  1. Do you agree with the basic idea that the world can sustain a few wealthy people in a sea of poor people, or it can only have poor people (we cannot all be wealthy). Once you agree to that truth, it hardly matters who gets to be the rich ones because they will be "lucky" regardless of their hard labors. A lot of people work hard. Some people are lucky and are wealthy. It's not about their character, because even when it is, their character being successful is lucky too!

  2. No, I don't. It doesn't work that way. The fabulous wealth that our modern society enjoys is a direct product of expanding the circle of wealth. The life expectancy of a social overclass is proportionally related to the poverty of the entire society.

    I.e., the Roman Senate lorded it over the world for a long time, but Roman Senators were beggars compared to the modern middle-class. The kind of technology that supports our modern lifestyle requires that wealth be more evenly distributed than Roman times, and to progress further, we need to do more of the same.

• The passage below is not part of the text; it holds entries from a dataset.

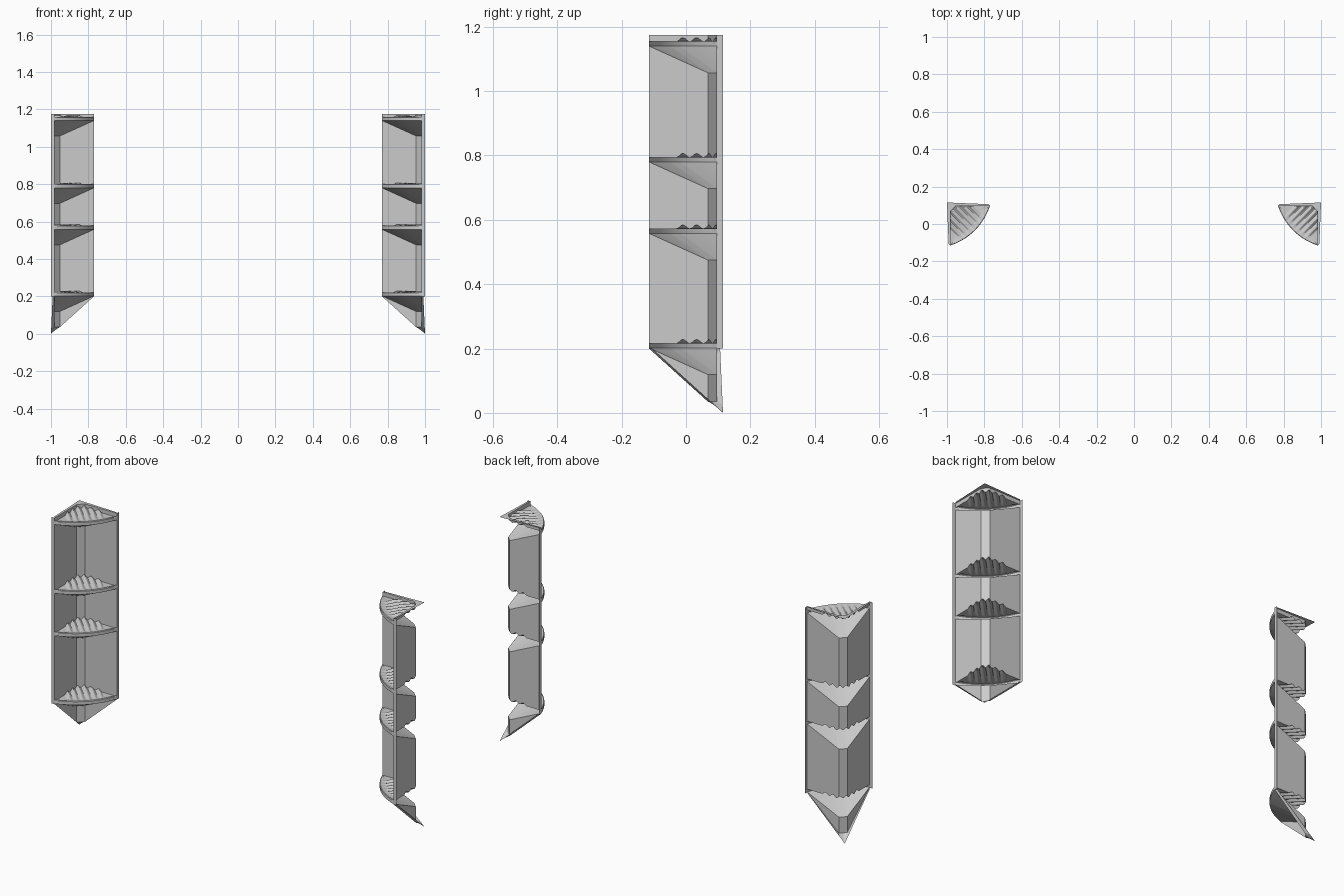
import bpy, bmesh, math

if "Cube" in bpy.data.objects:
    bpy.data.objects.remove(bpy.data.objects["Cube"])

R2 = math.sqrt(2)
INSET = 0.018                  # wall panel depth behind the rim
END = 0.23                     # wing length
CH = 0.047                     # corner chamfer
W = (END - INSET) / R2         # half width across the corner
C = (CH - INSET) / R2          # half width of the chamfer
BULGE = 0.036
TOP = 1.175
SHELVES = [1.16, 0.80, 0.578, 0.222]
LIP, DROP = 0.02, 0.083

N = 110
WS = sorted({round(-W + 2 * W * i / N, 5) for i in range(N + 1)} | {round(-C, 5), round(C, 5)})


def pt(w, h, z):
    """w = across the corner, h = out from the corner along its diagonal."""
    u, v = (h + w) / R2, (h - w) / R2
    return (-1 + u, 0.115 - v, z)


def back(w):
    return max((CH + INSET) / R2, abs(w) + R2 * INSET)


def front(w):
    return (END + INSET) / R2 + BULGE * (1 - (w / W) ** 2)


def along(w):
    """0 at the chamfer, 1 at the wing end."""
    return max(0.0, (abs(w) - C) / (W - C))


def rib(w):
    return 0.006 * (1 - math.cos(2 * math.pi * (w + 0.09) / 0.03)) if abs(w) < 0.09 else 0.0


def floor_z(w, z):
    return z - 0.006 + rib(w)


def slope_z(w, z):
    return z - LIP - DROP * (1 - along(w))


def foot_z(w):
    return 0.035 + 0.165 * along(w)


def finish(name, verts, faces):
    me = bpy.data.meshes.new(name)
    me.from_pydata(verts, [], faces)
    ob = bpy.data.objects.new(name, me)
    bpy.context.collection.objects.link(ob)
    bpy.context.view_layer.objects.active = ob
    bpy.ops.object.select_all(action='DESELECT')
    ob.select_set(True)
    bpy.ops.object.shade_smooth_by_angle(angle=math.radians(25))
    mod = ob.modifiers.new("other_side", 'MIRROR')
    mod.use_mirror_merge = False
    return ob


def sheet(name, column):
    """Sheet lofted across the corner from a column of points per w."""
    cols = [column(w) for w in WS]
    m = len(cols[0])
    verts = [p for c in cols for p in c]
    faces = [(i * m + j, (i + 1) * m + j, (i + 1) * m + j + 1, i * m + j + 1)
             for i in range(len(cols) - 1) for j in range(m - 1)]
    return finish(name, verts, faces)


# Shelves: sloped underside, curved front lip, ribbed floor
for k, z in enumerate(SHELVES):
    def column(w, z=z):
        b, f = back(w), front(w)
        d = f - b
        return [pt(w, b, slope_z(w, z)), pt(w, f, z - LIP), pt(w, f, z - 0.003),
                pt(w, f - min(0.003, d * 0.1), z),
                pt(w, f - min(0.008, d * 0.2), z - 0.001),
                pt(w, f - min(0.03, d * 0.4), z - 0.006 + rib(w) * 0.3),
                pt(w, b + d * 0.4, floor_z(w, z)), pt(w, b, floor_z(w, z))]
    sheet(f"shelf_{k + 1}", column)

# Wall panels between the shelves, with the triangular foot at the bottom
for k, z in enumerate(SHELVES):
    last = k == len(SHELVES) - 1
    low = foot_z if last else (lambda w, s=SHELVES[min(k + 1, 3)]: floor_z(w, s))
    sheet("foot_panel" if last else f"wall_panel_{k + 1}",
          lambda w: [pt(w, back(w), low(w)), pt(w, back(w), slope_z(w, z))])

# Upstand above the top shelf
sheet("top_upstand", lambda w: [pt(w, back(w), floor_z(w, SHELVES[0])), pt(w, back(w), TOP)])

# Rim returning to the wall: top ledge, two end strips and sloped foot edge
sheet("top_ledge", lambda w: [pt(w, back(w), TOP),
                              pt(w, abs(w) * (END / R2) / W, TOP)])
sheet("foot_edge", lambda w: [pt(w, abs(w) * (END / R2) / W, 0.2 * abs(w) / W),
                              pt(w, back(w), foot_z(w))])
x1, y1 = -1 + END, 0.115 - INSET
finish("end_strips",
       [(x1, y1, 0.2), (x1, 0.115, 0.2), (x1, 0.115, TOP), (x1, y1, TOP),
        (-1, 0.115 - END, 0.2), (-1 + INSET, 0.115 - END, 0.2),
        (-1 + INSET, 0.115 - END, TOP), (-1, 0.115 - END, TOP)],
       [(0, 1, 2, 3), (4, 5, 6, 7)])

    This is the tragedy of the commons. Absent rules or institutions, people often do things that increase their wealth on a local maxima at the expense of reaching other, larger maximas.

    Or, a mouse will crawl to the top of his hill, utterly unaware that if he crawled downhill for a ways, he could climb a mountain.

    The story of civilization is the defeat of the problem of the commons by social institutions and public trust.

    It is true we face a particularly difficult problem at the moment; but it is even more true that the vast majority of our problems are ethical, not technological. We can't afford for everyone to have an SUV; but no one has to go hungry, uneducated, or unfree.

  3. World GDP is $70T
    World population is 7B
    World GDP per capita is therefore $10K if it is shared evenly

    The inefficiencies that situation would create would cost the world a huge percentage of it's GDP though. Plus, we'd all starve to death because without an amalgamation of capital we can no longer sustain our population.

    I don't know what portion needs to be held by to rich to allow for 7B people to survive but I am certain its a lot.

    Your communist utopia is awesome in a world with some millions of inhabitants but I think it falls short in a world with 7B people. It only has this many people BECAUSE of all the wealth that has collected at the top to allow things like research and excess energy and strip mines to exist.

    Did you know that Atlanta requires 8 hours worth of coal train deliveries per day to deliver power to the city for 24 hours. That coal comes from the Dakotas. That absurd reality is made possible only by the wealth that made railroads and strip mines possible. You cannot get 5 million people to all pool their $10Ks together for a monumental effort like that. You need a guy with huge resources to allow for a city to exist.

  4. That is exactly backwards. The general wealth of our society is what allows so much to be concentrated at the top; not the other way around. The "inefficiencies" you cite are quantified by the amount of wealth concentrated at the top. That's how we measure the inefficiency.

    You absolutely can get 5 million people to cobble their $10K together - it's called a government. This is exactly what a government is. And governments create subsidiary tools, like corporations and stock markets, to further assist in capital management.

    When people agree to contribute their labor to activities that do not directly put food on their table (i.e. any non-farm work), they are engaging in the pooling of resources.

    The other point is that we shared all of the money equitably, there would be more of it. Consider how much untapped potential there is the uneducated, underfed population of the world, which currently works far below its maximum potential.

    Sharing makes more. This is the magic of economics. From caveman days to now, every group of people that shared more with more has prospered. The technology of sharing (called government & economics) continues to improve. Even Communism, which is wretched sharing arrangement, is a thousand times better than cavemen economics.

  5. This is exactly the Randian fantasy - that cities coalesce around sparks of genius. That is completely wrong - sparks of genius are fed and created by cities coalescing.

    If Einstein had been born in a cave, he would have been worth less than nothing - not even a particularly good caveman. But because he was born in a city he transformed and enriched the world.

    The city came first - without the city, the creative genius is nothing.

  6. I do not dispute that government is one of the rich I described as being necessary (in fact I specifically included them as they fund most research in this country and the world for that matter). To pretend, even for a second, that the government is us or represents us, or would ever sacrifice itself for us doesn't ring true. It's just another necessary and corrupt corporation that siphons off profits while it keeps its customers alive.

  7. I don't have a say in this government.
    Even when I vote, the people I vote for say one thing and do another. They are not accountable to me.